Prime & Composite

parent_overview_unit_3_factors.docx | |

File Size: | 22 kb |

File Type: | docx |

__Standards:__

4.NBT.5 Multiply a whole number of up to four digits by a one-digit whole number, and multiply two two-digit numbers, using strategies based on place value and the properties of operations. Illustrate and explain the calculation by using equations, rectangular arrays, and/or area models.

**4.OA.4**Find all factor pairs for a whole number in the range 1-100. Recognize that a whole number is a multiple of each of its factors. Determine whether a given whole number in the range 1-100 is a multiple of a given one-digit number. Determine whether a given whole number in the range 1-100 is prime or composite.

## Notes on Standards4.OA.4Prime and Composite numbers:have exactly two factors, the number one and their own number. For example, the number 17 has the factors of 1 and 17.*Prime numbers*have more than two factors. For example, 8 has the factors 1, 2, 4, and 8.*Composite numbers*- A common misconception is that the number 1 is prime, when in fact; it is neither prime nor composite.
- Another common misconception is that all prime numbers are odd numbers. This is not true, since the number 2 has only 2 factors, 1 and 2, and is also an even number.
- Students should understand the process of finding factor pairs so they can do this for any number 1 -100,
Factor pairs for 96: 1 and 96, 2 and 48, 3 and 32, 4 and 24, 6 and 16, 8 and 12 Multiples:- Multiples can be thought of as the result of skip counting by each of the factors.

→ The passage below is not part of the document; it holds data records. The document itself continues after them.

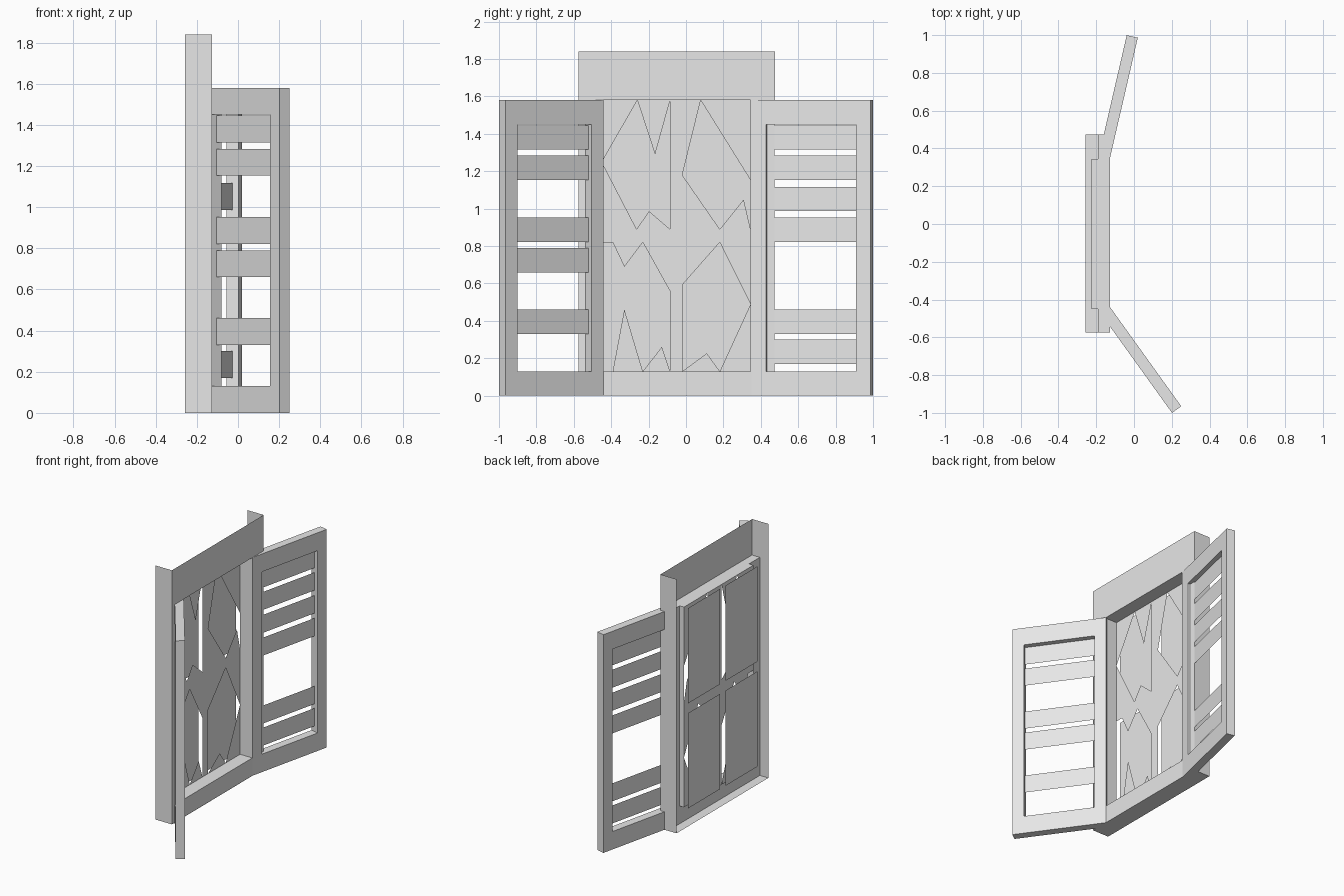
import bpy, bmesh
from mathutils import Vector

cube = bpy.data.objects.get("Cube")
if cube:
    bpy.data.objects.remove(cube, do_unlink=True)

grey = bpy.data.materials.new("plain_grey")
grey.use_nodes = True
grey.diffuse_color = (0.8, 0.8, 0.8, 1)
grey.node_tree.nodes["Principled BSDF"].inputs["Base Color"].default_value = (0.8, 0.8, 0.8, 1)


def sheet(name, polygons, thickness=0):
    """Flat polygons as one object, optionally thickened about their middle."""
    bm = bmesh.new()
    for polygon in polygons:
        bm.faces.new([bm.verts.new(p) for p in polygon])
    bmesh.ops.remove_doubles(bm, verts=bm.verts[:], dist=0.0005)
    mesh = bpy.data.meshes.new(name)
    bm.to_mesh(mesh)
    bm.free()
    mesh.materials.append(grey)
    obj = bpy.data.objects.new(name, mesh)
    bpy.context.scene.collection.objects.link(obj)
    if thickness:
        mod = obj.modifiers.new("thickness", "SOLIDIFY")
        mod.thickness = thickness
        mod.offset = 0
    return obj


def rect(a, b, low, high):
    return [(a, low), (b, low), (b, high), (a, high)]


def on_wall(x, points):
    return [(x, y, z) for y, z in points]


# Main levels: depth of each layer, wall outline and window opening
FRONT, JAMB_BACK, GLASS, BACK = -0.127, -0.19, -0.225, -0.257
Y0, Y1, TOP, HEAD = -0.575, 0.475, 1.84, 1.58
W0, W1, SILL = -0.45, 0.345, 0.13

# Open-backed casing: header, two side returns and floor
sheet("header_panel", [on_wall(FRONT, rect(Y0, Y1, HEAD, TOP))])
for name, y in (("right_return", Y0), ("left_return", Y1)):
    sheet(name, [[(BACK, y, 0), (FRONT, y, 0), (FRONT, y, TOP), (BACK, y, TOP)]])
sheet("floor_plate", [[(BACK, Y0, 0), (BACK, Y1, 0), (FRONT, Y1, 0), (FRONT, Y0, 0)]])

# Jambs and sill in one U-shaped surround
e = 0.001
surround = [(Y0 + e, e), (Y1 - e, e), (Y1 - e, HEAD), (W1, HEAD),
            (W1, SILL), (W0, SILL), (W0, HEAD), (Y0 + e, HEAD)]
sheet("window_surround", [on_wall((FRONT + JAMB_BACK) / 2, surround)], FRONT - JAMB_BACK)

# Lining of the opening: deeper than the jambs, full depth under the header
ring = rect(W0, W1, SILL, HEAD)
lining = []
for i, (p, q) in enumerate(zip(ring, ring[1:] + ring[:1])):
    start = FRONT if i == 2 else JAMB_BACK
    lining.append([(start, *p), (start, *q), (GLASS, *q), (GLASS, *p)])
sheet("window_lining", lining)

# Glazing bars: one upright and a crossbar
M0, M1, C0, C1 = -0.085, -0.02, 0.82, 0.89
bars = [rect(M0, M1, SILL, HEAD), rect(W0, M0, C0, C1), rect(M1, W1, C0, C1)]
sheet("glazing_bars", [on_wall(GLASS, bar) for bar in bars])

# Outline of the broken hole in each pane, as fractions of the pane
holes = {
    "upper_right": (W0, M0, C1, HEAD, [(0, .52), (.52, 1), (.78, .58), (1, 1), (1, 0),
                                       (.69, .14), (.51, 0)]),
    "lower_right": (W0, M0, SILL, C0, [(0, 1), (.16, 1), (.33, .81), (.6, 1), (1, .62), (1, 0),
                                       (.88, .19), (.6, 0), (.33, .48), (.16, 0), (0, 0)]),
    "upper_left": (M1, W1, C1, HEAD, [(.27, 1), (1, .38), (1, 0), (.9, .23), (.55, 0), (0, .42)]),
    "lower_left": (M1, W1, SILL, C0, [(0, .67), (.55, 1), (1, .52), (.55, 0), (.36, .14), (0, 0)]),
}


def is_edge(t):
    return t in (0, 1)


def shards(hole):
    """Triangles left between the hole and the pane border."""
    found = []
    for i, p in enumerate(hole):
        before, after = hole[i - 1], hole[(i + 1) % len(hole)]
        if not (is_edge(p[0]) or is_edge(p[1])):
            found.append([before, p, after])
        elif is_edge(after[0]) or is_edge(after[1]):
            corner = tuple(a if is_edge(a) else b for a, b in zip(p, after))
            area = ((corner[0] - p[0]) * (after[1] - p[1])
                    - (corner[1] - p[1]) * (after[0] - p[0]))
            if abs(area) > e:
                found.append([p, corner, after])
    return found


# Broken glass, with a closed board behind each pane
for name, (a, b, low, high, hole) in holes.items():
    pieces = [[(a + u * (b - a), low + v * (high - low)) for u, v in tri] for tri in shards(hole)]
    sheet(name + "_shards", [on_wall(GLASS, tri) for tri in pieces])
    sheet(name + "_board", [on_wall(BACK, rect(a, b, low, high))])


def shutter(name, hinge, tip, side, slat_bottoms):
    """Mitred frame from hinge to tip with thin slats; some slats are missing."""
    hinge, tip = Vector((*hinge, 0)), Vector((*tip, 0))
    along = (tip - hinge).normalized()
    out = Vector((-along.y, along.x, 0)) * side
    depth, stile, length = 0.06, 0.08, (tip - hinge).length

    def place(points):
        return [hinge + along * s + out * depth / 2 + Vector((0, 0, z)) for s, z in points]

    outer = place(rect(0, length, 0, HEAD))
    inner = place(rect(stile, length - stile, SILL, HEAD - SILL))
    sides = [[outer[i], outer[(i + 1) % 4], inner[(i + 1) % 4], inner[i]] for i in range(4)]
    sheet(name + "_frame", sides, depth)
    sheet(name + "_slats", [place(rect(stile, length - stile, z, z + 0.13)) for z in slat_bottoms])


shutter("right_shutter", (FRONT, -0.44), (0.25, -0.965), -1, (1.315, 1.153, 0.822, 0.66, 0.33))
shutter("left_shutter", (FRONT, 0.35), (0.02, 0.986), 1, (1.315, 1.153, 0.987, 0.822, 0.33, 0.17))
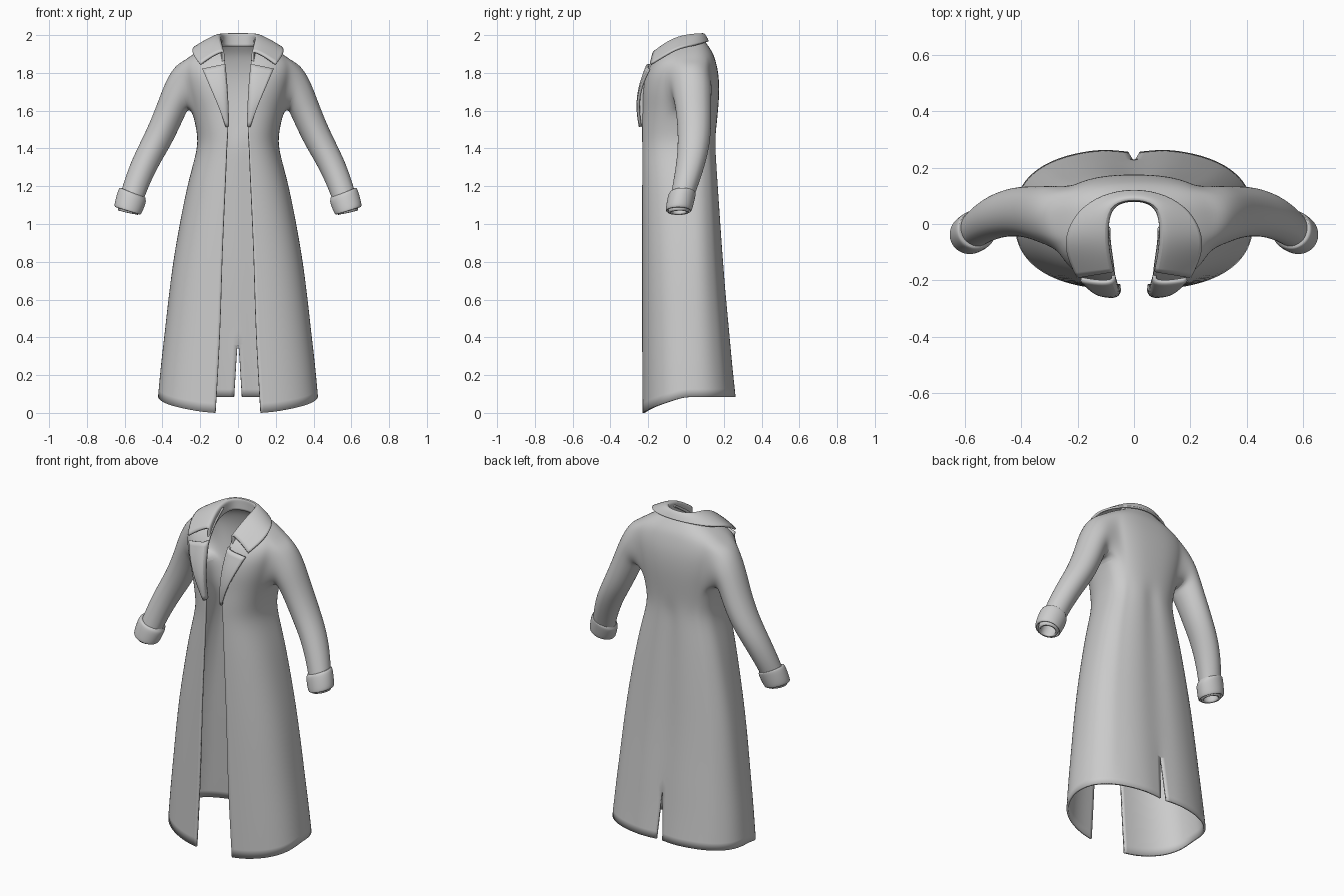
import bpy, bmesh
from math import sin, cos, pi, acos, radians
from mathutils import Vector

if "Cube" in bpy.data.objects:
    bpy.data.objects.remove(bpy.data.objects["Cube"])

COLS, EXP = 18, 0.8          # columns per half, superellipse exponent
CY = 0.02                    # y of the widest line


def finish(name, bm, thick, offset=0):
    """Turn a right-hand half into a mirrored, smooth cloth object."""
    me = bpy.data.meshes.new(name)
    bm.to_mesh(me)
    bm.free()
    ob = bpy.data.objects.new(name, me)
    bpy.context.collection.objects.link(ob)
    m = ob.modifiers.new("mirror", 'MIRROR')
    m.use_clip = True
    m.merge_threshold = 0.002
    s = ob.modifiers.new("smooth", 'SUBSURF')
    s.levels = s.render_levels = 2
    s.boundary_smooth = 'PRESERVE_CORNERS'
    if thick:
        t = ob.modifiers.new("cloth", 'SOLIDIFY')
        t.thickness, t.offset = thick, offset
    bpy.context.view_layer.objects.active = ob
    ob.select_set(True)
    bpy.ops.object.shade_smooth_by_angle(angle=radians(50))
    ob.select_set(False)
    return ob


def grid(bm, rows, skip=lambda i, j: False):
    """Quad grid from rows of points."""
    vs = [[bm.verts.new(p) for p in r] for r in rows]
    for j in range(len(vs) - 1):
        for i in range(len(vs[0]) - 1):
            if not skip(i, j):
                bm.faces.new((vs[j][i], vs[j][i+1], vs[j+1][i+1], vs[j+1][i]))
    return vs


def arm_ring(spec, angles):
    """Ellipse through an outer and an inner (x, z) point, with y centre and radius."""
    ox, oz, ix, iz, yc, ry = spec
    c = Vector(((ox + ix) / 2, yc, (oz + iz) / 2))
    v = Vector(((ox - ix) / 2, 0, (oz - iz) / 2))
    return [c + Vector((0, ry * cos(a), 0)) + v * sin(a) for a in angles]


def join_rings(bm, a, b):
    n = len(a)
    for k in range(n):
        bm.faces.new((a[k], a[(k+1) % n], b[(k+1) % n], b[k]))


def power(v):
    return abs(v) ** EXP * (1 if v >= 0 else -1)


# Body levels: z, front edge x, front y, side x, back y
levels = [
    (0.0, .12, -.235, .425, .268), (.2, .108, -.235, .41, .25),
    (.4, .097, -.235, .39, .235), (.6, .09, -.235, .37, .217),
    (.8, .085, -.235, .345, .20), (1.0, .077, -.235, .31, .186),
    (1.2, .068, -.235, .27, .172), (1.32, .063, -.235, .237, .164),
    (1.42, .06, -.235, .212, .158), (1.5, .053, -.237, .22, .16),
    (1.6, .055, -.232, .243, .17), (1.68, .06, -.232, .268, .176),
    (1.75, .063, -.225, .285, .176), (1.81, .067, -.208, .295, .17),
    (1.865, .07, -.175, .285, .157), (1.905, .075, -.135, .23, .143),
    (1.94, .083, -.09, .165, .12), (1.965, .088, -.06, .12, .102),
    (1.98, .09, -.05, .102, .093)]
rows = []
for z, fx, fy, sx, by in levels:
    t0 = -acos((fx / sx) ** (1 / EXP))
    row = []
    for i in range(COLS + 1):
        t = t0 + (pi / 2 - t0) * i / COLS
        x, s = sx * power(cos(t)), power(sin(t))
        y = CY + (by - CY if s > 0 else CY - fy) * s
        if t > 0.6 and .1 < z < 1.5:             # soft folds down the back
            y += .005 * cos(t * 16) * cos(t)
        if i == COLS:                            # centre back seam and vent
            x = .02 * max(0, 1 - z / .4)
            y -= .012 if z < 1.5 else 0
        k = min(1, max(0, (y + .225) / .22)) ** .7
        row.append((x, y, z + .085 * k * max(0, 1 - z / .5)))   # rising hem
    rows.append(row)

# Coat body with an armhole, sleeve grown from the armhole edge
I0, I1, J0, J1 = 6, 13, 10, 14
bm = bmesh.new()
vs = grid(bm, rows, lambda i, j: I0 <= i < I1 and J0 <= j < J1)
loop = [vs[J0][i] for i in range(I0, I1)] + [vs[j][I1] for j in range(J0, J1)] \
    + [vs[J1][i] for i in range(I1, I0, -1)] + [vs[j][I0] for j in range(J1, J0, -1)]
angles, start = [], radians(225)
for n in (I1 - I0, J1 - J0, I1 - I0, J1 - J0):
    angles += [start + pi / 2 * k / n for k in range(n)]
    start += pi / 2
sleeve = [
    (.338, 1.838, .268, 1.605, .03, .108), (.393, 1.735, .28, 1.575, .035, .10),
    (.433, 1.62, .297, 1.54, .042, .094), (.492, 1.48, .35, 1.425, .045, .088),
    (.557, 1.355, .415, 1.32, .03, .08), (.603, 1.23, .474, 1.20, 0, .07),
    (.63, 1.13, .513, 1.09, -.03, .06), (.637, 1.072, .53, 1.048, -.04, .055)]
prev = loop
for spec in sleeve:
    ring = [bm.verts.new(p) for p in arm_ring(spec, angles)]
    join_rings(bm, prev, ring)
    prev = ring
finish("coat_body", bm, .012, -1)

# Turned-back cuffs
bm = bmesh.new()
cuff = [
    (.61, 1.185, .49, 1.14, -.015, .062), (.622, 1.195, .489, 1.13, -.018, .07),
    (.634, 1.188, .484, 1.117, -.022, .074), (.657, 1.105, .508, 1.057, -.037, .072),
    (.653, 1.09, .516, 1.048, -.039, .068), (.642, 1.085, .526, 1.05, -.039, .06),
    (.63, 1.125, .517, 1.09, -.03, .058)]
prev = None
for spec in cuff:
    ring = [bm.verts.new(p) for p in arm_ring(spec, [2 * pi * k / 20 for k in range(20)])]
    if prev:
        join_rings(bm, prev, ring)
    prev = ring
finish("cuffs", bm, 0)

# Folded collar: fold line and outer edge, centre back to front end
bm = bmesh.new()
fold = [(0, .09, 2.0), (.06, .08, 2.0), (.093, .04, 2.0), (.098, -.04, 1.988),
        (.09, -.11, 1.952), (.078, -.168, 1.908)]
edge = [(0, .122, 1.968), (.11, .103, 1.962), (.20, .045, 1.947), (.243, -.04, 1.933),
        (.238, -.11, 1.893), (.20, -.188, 1.845)]
rows = []
for f, e in zip(fold, edge):
    f, e = Vector(f), Vector(e)
    up = Vector((0, 0, .008))
    rows.append([f + Vector((0, -.002, -.06)), f + Vector((0, 0, -.012)), f + up,
                 f.lerp(e, .35) + up * 1.6, f.lerp(e, .7) + up, e])
grid(bm, rows)
finish("collar", bm, .012)

# Lapels: roll edge and outer edge, bottom to top
bm = bmesh.new()
roll = [(.052, -.238, 1.515), (.054, -.255, 1.62), (.06, -.243, 1.74), (.07, -.205, 1.845)]
outer = [(.062, -.24, 1.515), (.10, -.258, 1.62), (.15, -.24, 1.73), (.188, -.195, 1.82)]
rows = []
for r, o in zip(roll, outer):
    r, o = Vector(r), Vector(o)
    rows.append([r + Vector((.004, .025, 0)), r, r.lerp(o, .5) + Vector((0, -.006, 0)), o])
grid(bm, rows)
finish("lapels", bm, .014)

When skip counting, students should be able to identify the number of factors counted e.g., 5, 10, 15, 20 (there are 4 fives in 20).
Factors of 24: 1, 2, 3, 4, 6, 8,12, 24 Multiples of 24: 24, 48, 62 |
## Links |